* _Work order_: Your result should be every line of the records below that contains the word "objects".

*** Opening Entries shown ***

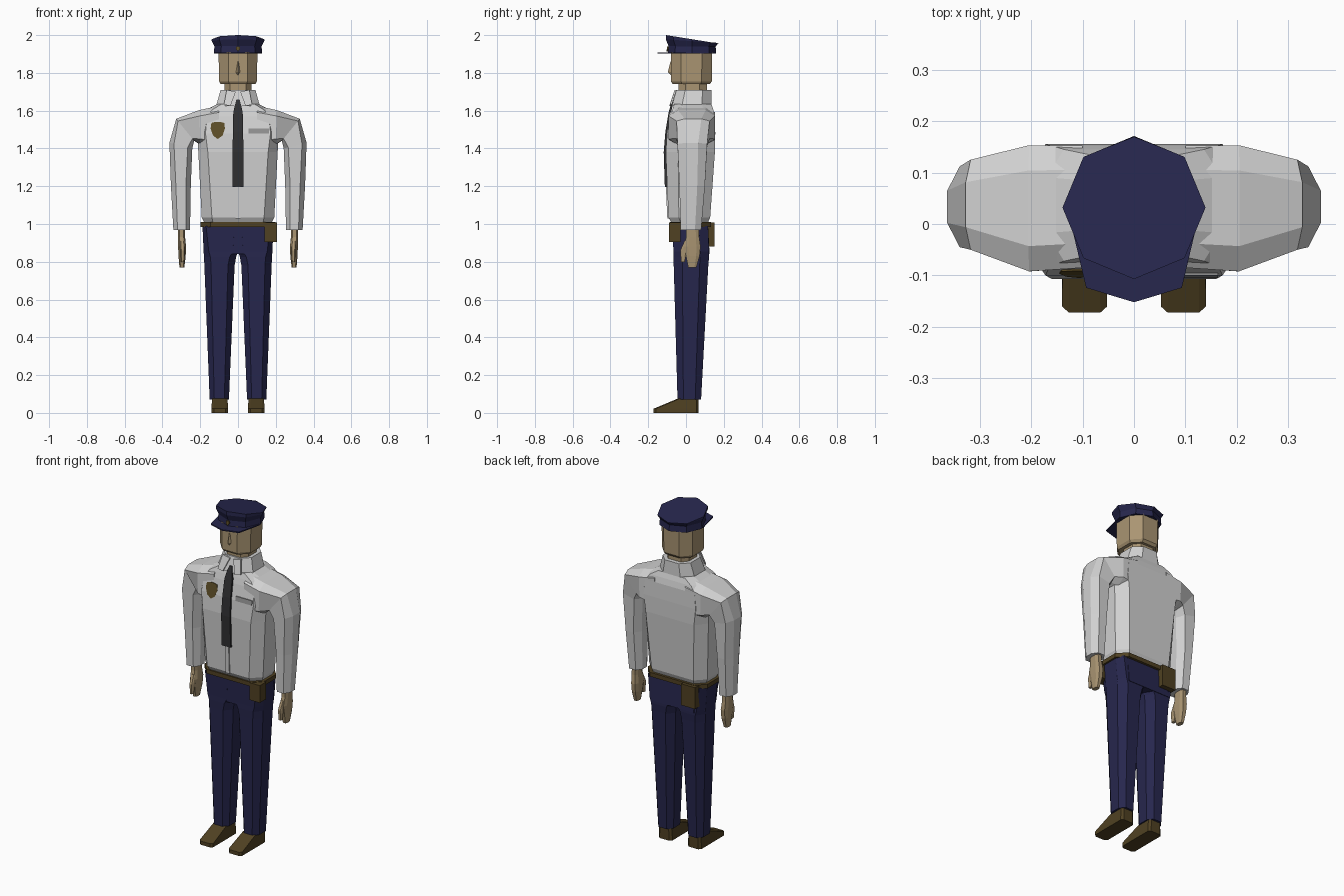
import bpy, bmesh, math
from mathutils import Vector


def material(name, r, g, b):
    m = bpy.data.materials.new(name)
    m.diffuse_color = (r, g, b, 1)
    return m


SHIRT = material("light grey cloth", 0.64, 0.64, 0.64)
NAVY = material("navy cloth", 0.02, 0.02, 0.075)
SKIN = material("skin", 0.40, 0.30, 0.17)
LEATHER = material("brown leather", 0.08, 0.053, 0.016)
BLACK = material("charcoal tie", 0.03, 0.03, 0.032)
STEEL = material("grey metal", 0.28, 0.28, 0.28)
BRASS = material("dark brass", 0.11, 0.075, 0.02)


def loft(name, rings, mat, mirror=False):
    """Skin a closed flat-shaded solid over rings with equal point counts."""
    bm = bmesh.new()
    vs = [[bm.verts.new(p) for p in r] for r in rings]
    n = len(vs[0])
    for a, b in zip(vs, vs[1:]):
        for i in range(n):
            bm.faces.new((a[i], a[(i + 1) % n], b[(i + 1) % n], b[i]))
    bm.faces.new(vs[0][::-1])
    bm.faces.new(vs[-1])
    bmesh.ops.recalc_face_normals(bm, faces=bm.faces)
    me = bpy.data.meshes.new(name)
    bm.to_mesh(me)
    bm.free()
    me.materials.append(mat)
    ob = bpy.data.objects.new(name, me)
    bpy.context.collection.objects.link(ob)
    if mirror:
        ob.modifiers.new("Mirror", 'MIRROR').use_mirror_merge = False
    return ob


def octagon(cx, cy):
    """Unit chamfered square as (u, v) in 0..1."""
    return [(cx, 0), (1 - cx, 0), (1, cy), (1, 1 - cy),
            (1 - cx, 1), (cx, 1), (0, 1 - cy), (0, cy)]


def flat(z, x0, x1, y0, y1, cx=0.2, cy=0.25):
    """Horizontal eight-sided ring."""
    return [(x0 + u * (x1 - x0), y0 + v * (y1 - y0), z) for u, v in octagon(cx, cy)]


def tilted(a, b, y0, y1, cx=0.2, cy=0.25):
    """Eight-sided ring spanning from point a to point b in the xz plane."""
    return [(a[0] + u * (b[0] - a[0]), y0 + v * (y1 - y0), a[1] + u * (b[1] - a[1]))
            for u, v in octagon(cx, cy)]


def box(name, x0, x1, y0, y1, z0, z1, mat):
    rings = [[(x0, y0, z), (x1, y0, z), (x1, y1, z), (x0, y1, z)] for z in (z0, z1)]
    return loft(name, rings, mat)


def plate(name, outline, mat, depth=0.008, mirror=False):
    """Thin plate from (x, y, z) points, thickened backwards."""
    back = [(x, y + depth, z) for x, y, z in outline]
    return loft(name, [outline, back], mat, mirror)


def cap_ring(r, z, slope=0.0, cy=0.032):
    """Octagon with corners on the axes, height falling toward the back."""
    pts = [(r * math.sin(i * math.pi / 4), -r * math.cos(i * math.pi / 4)) for i in range(8)]
    return [(x, cy + y, z - slope * y) for x, y in pts]


# Shoes
loft("shoe", [
    flat(0.0, 0.052, 0.14, -0.172, 0.067, 0.15, 0.05),
    flat(0.022, 0.052, 0.14, -0.172, 0.067, 0.15, 0.05),
    flat(0.075, 0.056, 0.138, -0.045, 0.067, 0.15, 0.1)], LEATHER, True)

# Trousers: legs and hips
loft("trouser_leg", [
    flat(0.072, 0.048, 0.15, -0.045, 0.08, 0.24),
    flat(0.78, 0.018, 0.178, -0.065, 0.118, 0.22),
    flat(0.825, 0.010, 0.18, -0.067, 0.122, 0.2),
    flat(0.855, 0.0, 0.182, -0.067, 0.122, 0.15),
    flat(0.99, 0.0, 0.188, -0.07, 0.117, 0.1)], NAVY, True)
loft("trouser_hips", [
    flat(0.84, -0.181, 0.181, -0.066, 0.125, 0.12),
    flat(0.99, -0.188, 0.188, -0.07, 0.117, 0.12)], NAVY)

# Belt and pouches
loft("belt", [flat(z, -0.198, 0.198, -0.086, 0.132, 0.13) for z in (0.985, 1.01)], LEATHER)
box("front_pouch", 0.14, 0.207, -0.09, -0.03, 0.905, 1.008, LEATHER)
box("rear_pouch", -0.165, -0.075, 0.11, 0.152, 0.88, 1.008, LEATHER)

# Shirt body
loft("shirt_body", [
    flat(1.005, -0.178, 0.178, -0.075, 0.115, 0.13),
    flat(1.035, -0.192, 0.192, -0.093, 0.128, 0.14),
    flat(1.38, -0.21, 0.21, -0.107, 0.153, 0.12),
    flat(1.48, -0.215, 0.215, -0.100, 0.155, 0.1),
    flat(1.57, -0.205, 0.205, -0.082, 0.153, 0.1),
    flat(1.605, -0.17, 0.17, -0.072, 0.145, 0.1),
    flat(1.635, -0.11, 0.11, -0.062, 0.135, 0.1)], SHIRT)

# Shoulders running down into the sleeves
loft("shirt_sleeve", [
    tilted((0.10, 1.40), (0.10, 1.625), -0.085, 0.153, 0.15, 0.2),
    tilted((0.20, 1.42), (0.205, 1.603), -0.092, 0.153, 0.17, 0.2),
    tilted((0.232, 1.44), (0.327, 1.557), -0.05, 0.125, 0.1, 0.25),
    tilted((0.242, 1.40), (0.363, 1.43), -0.045, 0.112, 0.2, 0.3),
    tilted((0.25, 1.2), (0.355, 1.2), -0.035, 0.1, 0.25, 0.3),
    tilted((0.254, 0.967), (0.342, 0.967), -0.028, 0.08, 0.25, 0.3)], SHIRT, True)

# Hands and thumbs
loft("hand", [
    flat(0.975, 0.28, 0.318, 0.0, 0.068),
    flat(0.93, 0.28, 0.318, 0.0, 0.07),
    flat(0.88, 0.275, 0.317, -0.012, 0.077),
    flat(0.83, 0.277, 0.315, 0.0, 0.072),
    flat(0.77, 0.284, 0.31, 0.012, 0.055)], SKIN, True)
loft("thumb", [
    flat(0.91, 0.283, 0.308, -0.008, 0.03),
    flat(0.86, 0.28, 0.305, -0.03, 0.005),
    flat(0.80, 0.284, 0.302, -0.026, -0.006)], SKIN, True)

# Collar with two points and a button strip
loft("collar", [
    flat(1.625, -0.116, 0.116, -0.075, 0.136, 0.25),
    flat(1.71, -0.092, 0.092, -0.05, 0.134, 0.25)], SHIRT)
plate("collar_point", [(0.012, -0.062, 1.70), (0.06, -0.06, 1.71), (0.075, -0.085, 1.632),
                       (0.04, -0.089, 1.625)], SHIRT, 0.01, True)
plate("button_strip", [(-0.012, -0.099, 1.03), (0.012, -0.099, 1.03),
                       (0.012, -0.107, 1.21), (-0.012, -0.107, 1.21)], SHIRT)

# Tie: hanging blade, bent over the chest, and knot
loft("tie", [[(-w, y, z), (w, y, z), (w, y + 0.012, z), (-w, y + 0.012, z)]
             for w, y, z in ((0.029, -0.112, 1.195), (0.029, -0.118, 1.38),
                             (0.027, -0.109, 1.49), (0.025, -0.092, 1.59),
                             (0.015, -0.08, 1.635), (0.008, -0.07, 1.66))], BLACK)

# Chest badge and name plate
badge = [(-0.034, 1.535), (-0.012, 1.541), (0.012, 1.541), (0.034, 1.535), (0.038, 1.505),
         (0.025, 1.468), (0.0, 1.45), (-0.025, 1.468), (-0.038, 1.505)]
plate("chest_badge", [(x - 0.107, -0.105 + (z - 1.45) * 0.15, z) for x, z in badge], BRASS, 0.0095)
plate("name_plate", [(0.055, -0.105, 1.48), (0.163, -0.105, 1.48),
                     (0.163, -0.1, 1.506), (0.055, -0.1, 1.506)], STEEL, 0.0095)

# Neck, head and nose
loft("neck", [flat(z, -0.072, 0.072, -0.04, 0.11) for z in (1.69, 1.76)], SKIN)
loft("head", [
    flat(1.74, -0.092, 0.092, -0.07, 0.125, 0.25),
    flat(1.755, -0.1, 0.1, -0.08, 0.137, 0.25),
    flat(1.91, -0.103, 0.103, -0.08, 0.139, 0.25)], SKIN)
loft("nose", [[(-w, -0.075, z), (0, y, z), (w, -0.075, z)]
              for w, y, z in ((0.01, -0.082, 1.79), (0.014, -0.096, 1.805),
                              (0.007, -0.082, 1.86))], SKIN)

# Cap: band, flared crown sloping to the back, peak and small badge
loft("cap_band", [cap_ring(0.128, 1.903), cap_ring(0.124, 1.95)], NAVY)
loft("cap_crown", [cap_ring(0.122, 1.935), cap_ring(0.139, 1.968, 0.07),
                   cap_ring(0.139, 1.978, 0.16)], NAVY)
peak = [(-0.127, 0.02), (-0.093, -0.124), (0, -0.152), (0.093, -0.124), (0.127, 0.02)]
loft("cap_peak", [[(x, y, z) for x, y in peak] for z in (1.902, 1.909)], NAVY)
plate("cap_badge", [(0, -0.103, 1.913), (0.011, -0.1, 1.926), (0.009, -0.1, 1.94),
                    (-0.009, -0.1, 1.94), (-0.011, -0.1, 1.926)], BRASS)
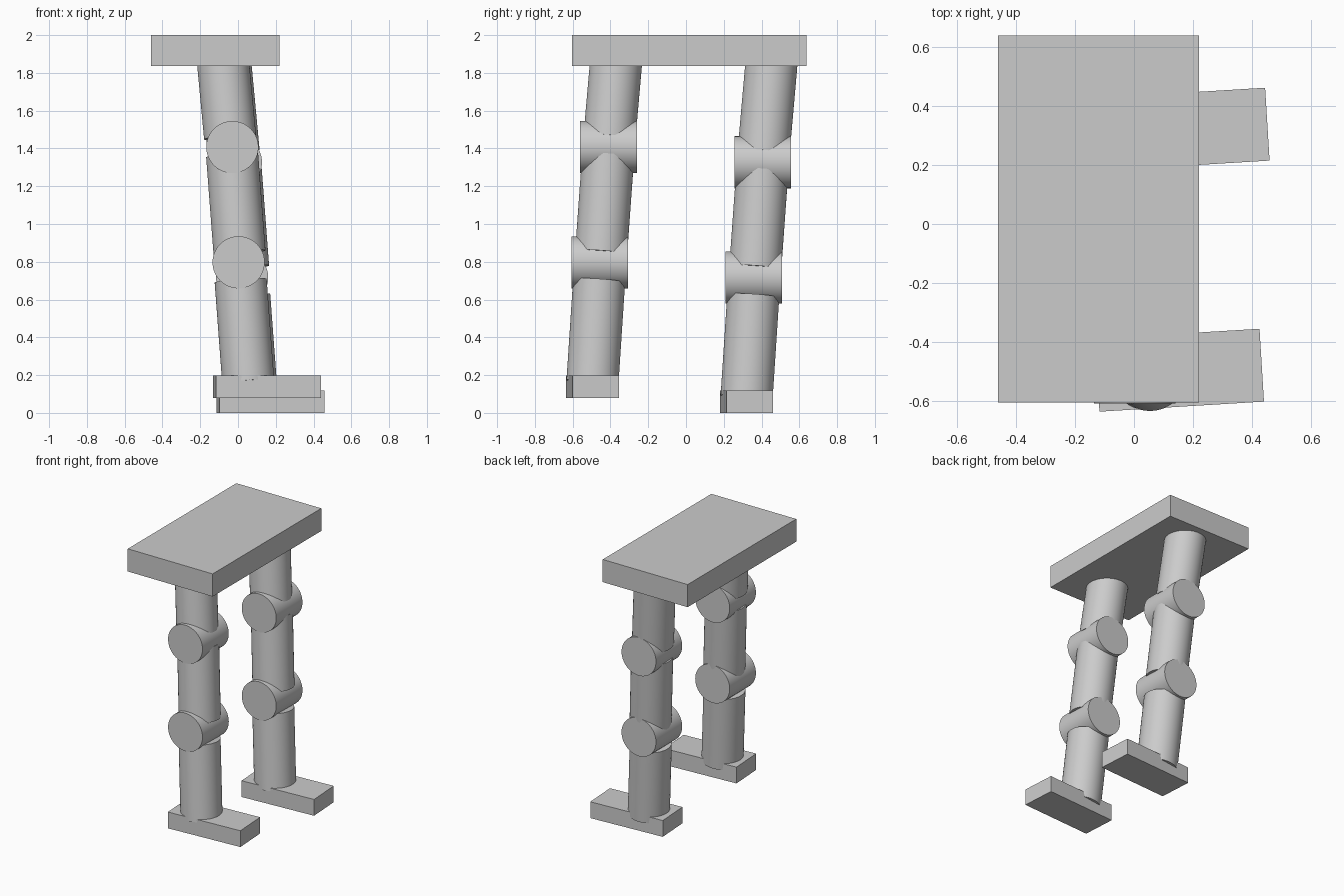
import bpy
from math import radians
from mathutils import Vector

cube = bpy.data.objects.get("Cube")
if cube:
    bpy.data.objects.remove(cube, do_unlink=True)

GREY = (0.6, 0.6, 0.6, 1)
grey = bpy.data.materials.new("light grey")
grey.use_nodes = True
grey.diffuse_color = GREY
grey.node_tree.nodes["Principled BSDF"].inputs["Base Color"].default_value = GREY

RADIUS = 0.138


def box(name, center, size, turn=0):
    bpy.ops.mesh.primitive_cube_add(size=1, location=center)
    ob = bpy.context.object
    ob.name = name
    ob.scale = size
    ob.rotation_euler.z = radians(turn)
    ob.data.materials.append(grey)


def rod(name, start, end):
    start, end = Vector(start), Vector(end)
    axis = end - start
    bpy.ops.mesh.primitive_cylinder_add(vertices=64, radius=RADIUS, depth=axis.length,
                                        location=(start + end) / 2)
    ob = bpy.context.object
    ob.name = name
    ob.rotation_euler = axis.to_track_quat("Z", "Y").to_euler()
    ob.data.materials.append(grey)
    bpy.ops.object.shade_smooth_by_angle(angle=radians(40))


# Slab across the top
box("top_slab", (-0.12, 0.017, 1.918), (0.68, 1.243, 0.164))

# Two identical leaning legs, the rear one shifted back and down
for side, shift in (("front", Vector((0, 0, 0))), ("rear", Vector((0.019, 0.816, -0.08)))):
    def at(x, y, z):
        return Vector((x, y, z)) + shift

    # Tilted leg segments
    rod(side + "_hip", at(-0.088, -0.362, 1.95), at(-0.042, -0.405, 1.46))
    rod(side + "_thigh", at(-0.031, -0.412, 1.364), at(0.008, -0.449, 0.85))
    rod(side + "_shin", at(0.014, -0.46, 0.70), at(0.054, -0.495, 0.165))

    # Level joint drums
    for part, x, y, z in (("upper", -0.03, -0.41, 1.407), ("lower", 0.003, -0.457, 0.797)):
        rod(f"{side}_{part}_joint", at(x, y - 0.15, z), at(x, y + 0.15, z))

    # Foot plate, slightly turned
    box(side + "_foot", at(0.154, -0.495, 0.139), (0.558, 0.247, 0.118), 3.5)
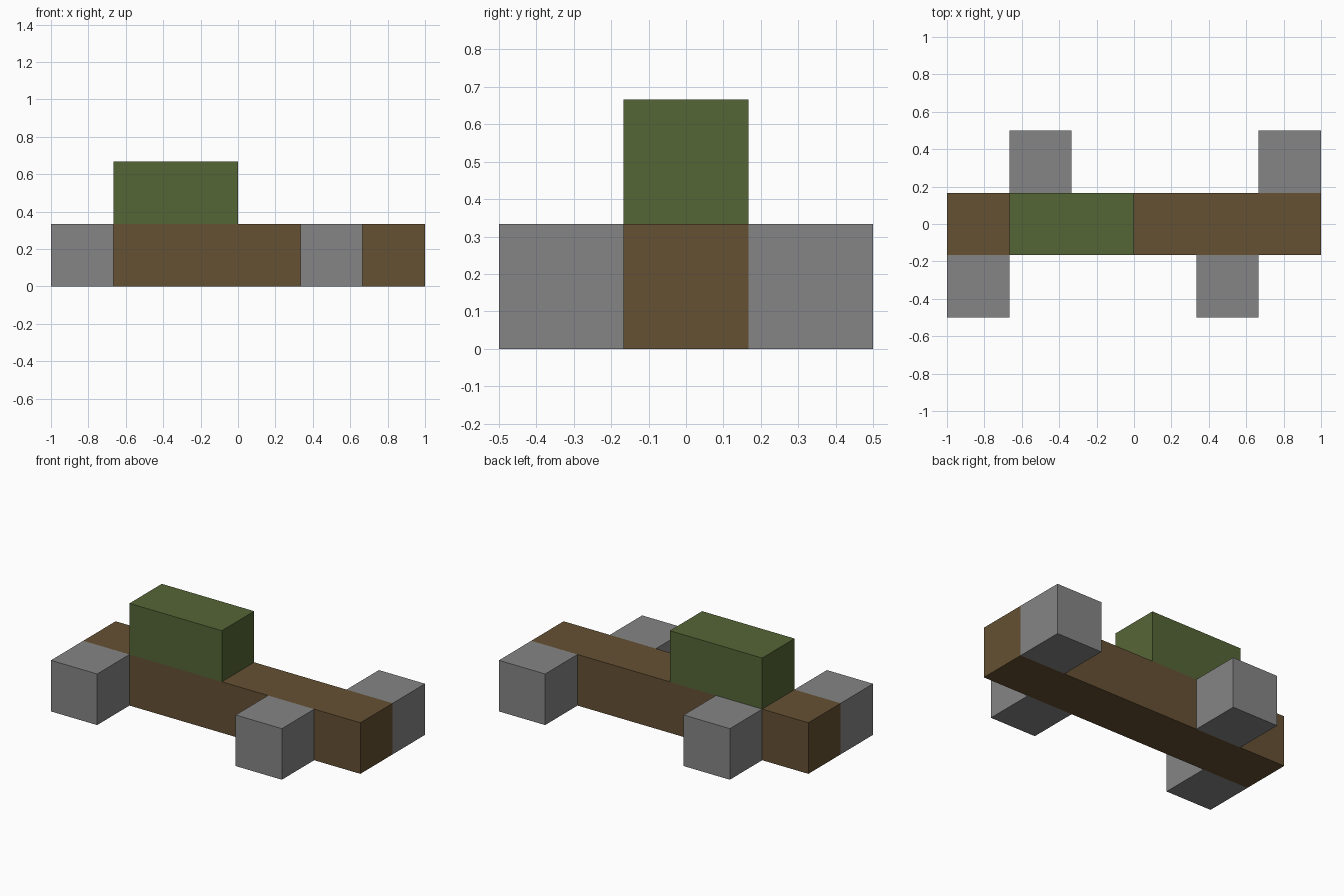
import bpy

if "Cube" in bpy.data.objects:
    bpy.data.objects.remove(bpy.data.objects["Cube"], do_unlink=True)

U = 1 / 3  # one block


def material(name, rgb):
    mat = bpy.data.materials.new(name)
    mat.use_nodes = True
    colour = (*rgb, 1)
    mat.diffuse_color = colour
    bsdf = next(n for n in mat.node_tree.nodes if n.type == 'BSDF_PRINCIPLED')
    bsdf.inputs["Base Color"].default_value = colour
    return mat


def box(name, centre, size, mat):
    """Box with centre and size given in blocks."""
    bpy.ops.mesh.primitive_cube_add(size=1, location=[c * U for c in centre])
    obj = bpy.context.object
    obj.name = name
    obj.scale = [s * U for s in size]
    bpy.ops.object.transform_apply(location=False, rotation=False, scale=True)
    obj.data.materials.append(mat)
    return obj


brown = material("brown", (0.130, 0.082, 0.033))
green = material("olive green", (0.091, 0.133, 0.037))
grey = material("grey", (0.235, 0.235, 0.235))

# Long body and the raised block on top
box("body", (0, 0, 0.5), (6, 1, 1), brown)
box("top_block", (-1, 0, 1.5), (2, 1, 1), green)

# Staggered side blocks
for name, x, y in (("front_right_block", -2.5, -1), ("front_left_block", 1.5, -1),
                   ("back_right_block", -1.5, 1), ("back_left_block", 2.5, 1)):
    box(name, (x, y, 0.5), (1, 1, 1), grey)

*** Closing Entries shown ***

* _Response for this exercise_:
    ob = bpy.data.objects.new(name, me)
    bpy.context.collection.objects.link(ob)
cube = bpy.data.objects.get("Cube")
    bpy.data.objects.remove(cube, do_unlink=True)
if "Cube" in bpy.data.objects:
    bpy.data.objects.remove(bpy.data.objects["Cube"], do_unlink=True)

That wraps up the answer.